## Required action
Locate the line that contains "edges = (-0.6, -0.32, -0.055, 0.07, 0.317, 0.6)" in the entries below, then repeat it and every following line through the line that contains "(0.58, 0, 1.16), (-0.58, 0, 1.16))])", exactly, and no others.

= Beginning of Section =

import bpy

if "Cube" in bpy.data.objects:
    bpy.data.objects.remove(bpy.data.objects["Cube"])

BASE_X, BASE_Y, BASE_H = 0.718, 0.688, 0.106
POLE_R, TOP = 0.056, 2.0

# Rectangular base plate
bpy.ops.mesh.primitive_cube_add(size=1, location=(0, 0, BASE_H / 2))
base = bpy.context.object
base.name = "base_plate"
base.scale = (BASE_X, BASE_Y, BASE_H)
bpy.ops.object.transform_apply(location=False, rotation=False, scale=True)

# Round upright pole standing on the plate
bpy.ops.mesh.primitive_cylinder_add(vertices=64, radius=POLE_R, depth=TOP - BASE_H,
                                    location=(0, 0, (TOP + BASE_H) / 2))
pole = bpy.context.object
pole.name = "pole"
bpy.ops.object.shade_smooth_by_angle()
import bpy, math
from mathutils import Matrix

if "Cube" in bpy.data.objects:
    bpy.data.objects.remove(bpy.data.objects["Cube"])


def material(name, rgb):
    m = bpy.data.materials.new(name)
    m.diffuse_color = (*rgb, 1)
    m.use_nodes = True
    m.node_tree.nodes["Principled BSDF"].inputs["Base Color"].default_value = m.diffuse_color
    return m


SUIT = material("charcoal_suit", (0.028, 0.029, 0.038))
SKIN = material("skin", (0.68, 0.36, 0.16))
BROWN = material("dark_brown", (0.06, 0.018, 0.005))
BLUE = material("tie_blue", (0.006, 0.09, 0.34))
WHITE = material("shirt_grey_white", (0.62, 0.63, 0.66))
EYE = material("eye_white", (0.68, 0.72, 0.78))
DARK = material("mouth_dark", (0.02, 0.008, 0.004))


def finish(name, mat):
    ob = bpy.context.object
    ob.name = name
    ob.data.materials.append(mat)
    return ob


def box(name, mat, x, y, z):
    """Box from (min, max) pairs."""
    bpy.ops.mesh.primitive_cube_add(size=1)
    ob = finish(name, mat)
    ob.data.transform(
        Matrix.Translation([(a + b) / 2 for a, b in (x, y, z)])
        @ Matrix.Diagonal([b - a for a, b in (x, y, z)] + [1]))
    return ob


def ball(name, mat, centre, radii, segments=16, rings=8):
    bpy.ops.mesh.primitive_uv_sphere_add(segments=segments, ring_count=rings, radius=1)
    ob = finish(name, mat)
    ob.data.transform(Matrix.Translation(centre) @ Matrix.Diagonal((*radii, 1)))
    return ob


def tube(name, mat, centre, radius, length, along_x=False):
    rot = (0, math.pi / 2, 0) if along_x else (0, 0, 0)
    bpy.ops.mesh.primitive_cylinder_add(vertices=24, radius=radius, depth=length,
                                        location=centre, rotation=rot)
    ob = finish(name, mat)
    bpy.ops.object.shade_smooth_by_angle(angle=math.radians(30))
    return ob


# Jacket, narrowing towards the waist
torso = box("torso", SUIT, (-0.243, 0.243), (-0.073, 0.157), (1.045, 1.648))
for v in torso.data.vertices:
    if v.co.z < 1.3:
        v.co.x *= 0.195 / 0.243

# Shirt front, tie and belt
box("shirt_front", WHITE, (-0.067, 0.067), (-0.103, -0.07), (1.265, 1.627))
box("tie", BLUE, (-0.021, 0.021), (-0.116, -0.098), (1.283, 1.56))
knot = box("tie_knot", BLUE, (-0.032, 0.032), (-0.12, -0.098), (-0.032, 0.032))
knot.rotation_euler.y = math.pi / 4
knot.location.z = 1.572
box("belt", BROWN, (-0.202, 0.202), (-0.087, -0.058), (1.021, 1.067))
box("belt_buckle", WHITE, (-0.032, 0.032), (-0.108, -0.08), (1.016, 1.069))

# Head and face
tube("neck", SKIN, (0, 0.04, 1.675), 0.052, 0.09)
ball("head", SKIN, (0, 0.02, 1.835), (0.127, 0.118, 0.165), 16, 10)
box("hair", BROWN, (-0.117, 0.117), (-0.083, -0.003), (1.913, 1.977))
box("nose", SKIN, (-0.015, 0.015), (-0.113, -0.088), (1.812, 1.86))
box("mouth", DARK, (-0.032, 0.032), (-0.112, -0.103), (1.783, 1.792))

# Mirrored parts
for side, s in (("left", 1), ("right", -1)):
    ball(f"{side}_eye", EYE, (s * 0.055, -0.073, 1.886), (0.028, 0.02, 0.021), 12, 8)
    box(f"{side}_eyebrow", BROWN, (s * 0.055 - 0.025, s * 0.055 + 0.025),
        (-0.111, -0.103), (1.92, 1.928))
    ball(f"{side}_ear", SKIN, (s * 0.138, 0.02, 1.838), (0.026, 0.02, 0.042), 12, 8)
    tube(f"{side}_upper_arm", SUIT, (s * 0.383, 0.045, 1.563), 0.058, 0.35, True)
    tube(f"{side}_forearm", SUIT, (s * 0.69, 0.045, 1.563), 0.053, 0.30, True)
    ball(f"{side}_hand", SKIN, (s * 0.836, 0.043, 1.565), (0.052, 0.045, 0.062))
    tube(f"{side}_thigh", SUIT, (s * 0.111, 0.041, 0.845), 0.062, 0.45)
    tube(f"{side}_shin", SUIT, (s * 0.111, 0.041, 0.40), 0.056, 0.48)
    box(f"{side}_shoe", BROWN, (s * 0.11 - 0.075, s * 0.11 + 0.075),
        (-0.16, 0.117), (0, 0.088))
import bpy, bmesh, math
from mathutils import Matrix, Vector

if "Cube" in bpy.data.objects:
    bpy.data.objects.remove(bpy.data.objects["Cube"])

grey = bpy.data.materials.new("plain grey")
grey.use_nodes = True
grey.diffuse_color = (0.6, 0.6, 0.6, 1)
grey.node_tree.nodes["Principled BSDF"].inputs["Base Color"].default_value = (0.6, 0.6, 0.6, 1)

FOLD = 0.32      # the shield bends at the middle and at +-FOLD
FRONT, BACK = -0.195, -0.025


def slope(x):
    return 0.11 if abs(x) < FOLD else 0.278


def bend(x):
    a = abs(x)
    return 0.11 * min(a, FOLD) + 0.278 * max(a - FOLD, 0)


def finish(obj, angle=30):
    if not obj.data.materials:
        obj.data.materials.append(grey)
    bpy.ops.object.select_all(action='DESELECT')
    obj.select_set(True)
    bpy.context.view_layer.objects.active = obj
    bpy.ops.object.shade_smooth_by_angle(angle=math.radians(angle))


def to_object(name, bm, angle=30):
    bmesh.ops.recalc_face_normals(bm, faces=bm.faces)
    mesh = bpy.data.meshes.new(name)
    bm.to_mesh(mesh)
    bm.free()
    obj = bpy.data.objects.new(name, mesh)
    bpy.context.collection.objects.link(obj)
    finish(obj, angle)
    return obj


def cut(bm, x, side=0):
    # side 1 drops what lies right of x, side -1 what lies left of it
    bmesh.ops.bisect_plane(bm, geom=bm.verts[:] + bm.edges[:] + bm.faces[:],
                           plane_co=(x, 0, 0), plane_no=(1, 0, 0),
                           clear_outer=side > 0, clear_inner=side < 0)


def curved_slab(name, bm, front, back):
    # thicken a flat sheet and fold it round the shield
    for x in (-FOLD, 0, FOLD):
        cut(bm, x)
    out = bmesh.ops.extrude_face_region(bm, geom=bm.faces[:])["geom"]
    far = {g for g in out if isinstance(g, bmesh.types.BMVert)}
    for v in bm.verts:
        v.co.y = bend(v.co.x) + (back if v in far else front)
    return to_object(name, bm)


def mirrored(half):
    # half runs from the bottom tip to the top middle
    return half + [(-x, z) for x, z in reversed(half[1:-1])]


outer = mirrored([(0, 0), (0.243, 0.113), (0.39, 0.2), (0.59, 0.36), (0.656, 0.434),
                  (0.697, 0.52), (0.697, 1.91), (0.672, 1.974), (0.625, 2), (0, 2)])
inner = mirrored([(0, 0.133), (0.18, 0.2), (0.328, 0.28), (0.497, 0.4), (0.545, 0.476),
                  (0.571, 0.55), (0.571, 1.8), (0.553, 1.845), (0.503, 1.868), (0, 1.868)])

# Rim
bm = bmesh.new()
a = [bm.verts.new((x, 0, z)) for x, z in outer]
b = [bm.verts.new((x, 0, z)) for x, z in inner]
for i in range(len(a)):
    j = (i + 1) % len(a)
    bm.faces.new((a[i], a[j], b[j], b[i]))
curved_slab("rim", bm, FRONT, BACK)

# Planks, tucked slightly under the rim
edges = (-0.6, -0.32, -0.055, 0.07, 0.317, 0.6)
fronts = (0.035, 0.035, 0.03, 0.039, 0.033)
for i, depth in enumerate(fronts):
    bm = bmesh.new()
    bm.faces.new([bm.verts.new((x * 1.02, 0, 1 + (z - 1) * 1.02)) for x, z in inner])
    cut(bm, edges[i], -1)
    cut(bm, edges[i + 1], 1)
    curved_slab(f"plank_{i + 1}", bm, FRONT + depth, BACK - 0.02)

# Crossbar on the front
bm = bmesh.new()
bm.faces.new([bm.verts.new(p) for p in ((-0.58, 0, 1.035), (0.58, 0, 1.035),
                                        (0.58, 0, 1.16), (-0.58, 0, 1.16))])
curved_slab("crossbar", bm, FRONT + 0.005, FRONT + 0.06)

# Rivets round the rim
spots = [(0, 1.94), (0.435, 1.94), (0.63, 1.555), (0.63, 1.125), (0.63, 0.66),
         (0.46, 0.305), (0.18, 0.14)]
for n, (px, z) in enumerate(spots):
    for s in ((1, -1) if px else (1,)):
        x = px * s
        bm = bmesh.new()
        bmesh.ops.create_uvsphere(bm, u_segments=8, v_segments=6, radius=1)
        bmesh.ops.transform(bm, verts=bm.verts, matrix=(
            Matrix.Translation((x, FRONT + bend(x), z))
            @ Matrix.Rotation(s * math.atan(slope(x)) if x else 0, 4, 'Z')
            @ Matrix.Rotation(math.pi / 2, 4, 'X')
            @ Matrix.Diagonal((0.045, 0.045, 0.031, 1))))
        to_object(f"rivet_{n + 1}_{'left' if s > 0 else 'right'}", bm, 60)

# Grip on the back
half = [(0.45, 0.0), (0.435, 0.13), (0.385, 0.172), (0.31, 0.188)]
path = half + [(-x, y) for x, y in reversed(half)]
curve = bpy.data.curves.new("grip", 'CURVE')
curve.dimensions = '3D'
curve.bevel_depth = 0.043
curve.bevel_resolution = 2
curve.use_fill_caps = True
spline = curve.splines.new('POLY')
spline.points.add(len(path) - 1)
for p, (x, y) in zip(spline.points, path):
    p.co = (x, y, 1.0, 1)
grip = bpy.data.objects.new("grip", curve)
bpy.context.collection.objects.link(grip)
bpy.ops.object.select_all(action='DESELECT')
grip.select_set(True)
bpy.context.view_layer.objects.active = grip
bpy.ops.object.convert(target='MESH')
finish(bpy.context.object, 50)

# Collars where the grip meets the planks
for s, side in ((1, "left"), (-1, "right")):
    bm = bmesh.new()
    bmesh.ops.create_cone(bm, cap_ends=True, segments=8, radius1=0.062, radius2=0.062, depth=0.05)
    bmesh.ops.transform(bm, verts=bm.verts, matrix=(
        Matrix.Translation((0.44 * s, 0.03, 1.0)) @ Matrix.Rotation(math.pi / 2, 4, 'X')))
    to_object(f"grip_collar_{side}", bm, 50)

= End of Section =

## Task answer
edges = (-0.6, -0.32, -0.055, 0.07, 0.317, 0.6)
fronts = (0.035, 0.035, 0.03, 0.039, 0.033)
for i, depth in enumerate(fronts):
    bm = bmesh.new()
    bm.faces.new([bm.verts.new((x * 1.02, 0, 1 + (z - 1) * 1.02)) for x, z in inner])
    cut(bm, edges[i], -1)
    cut(bm, edges[i + 1], 1)
    curved_slab(f"plank_{i + 1}", bm, FRONT + depth, BACK - 0.02)

# Crossbar on the front
bm = bmesh.new()
bm.faces.new([bm.verts.new(p) for p in ((-0.58, 0, 1.035), (0.58, 0, 1.035),
                                        (0.58, 0, 1.16), (-0.58, 0, 1.16))])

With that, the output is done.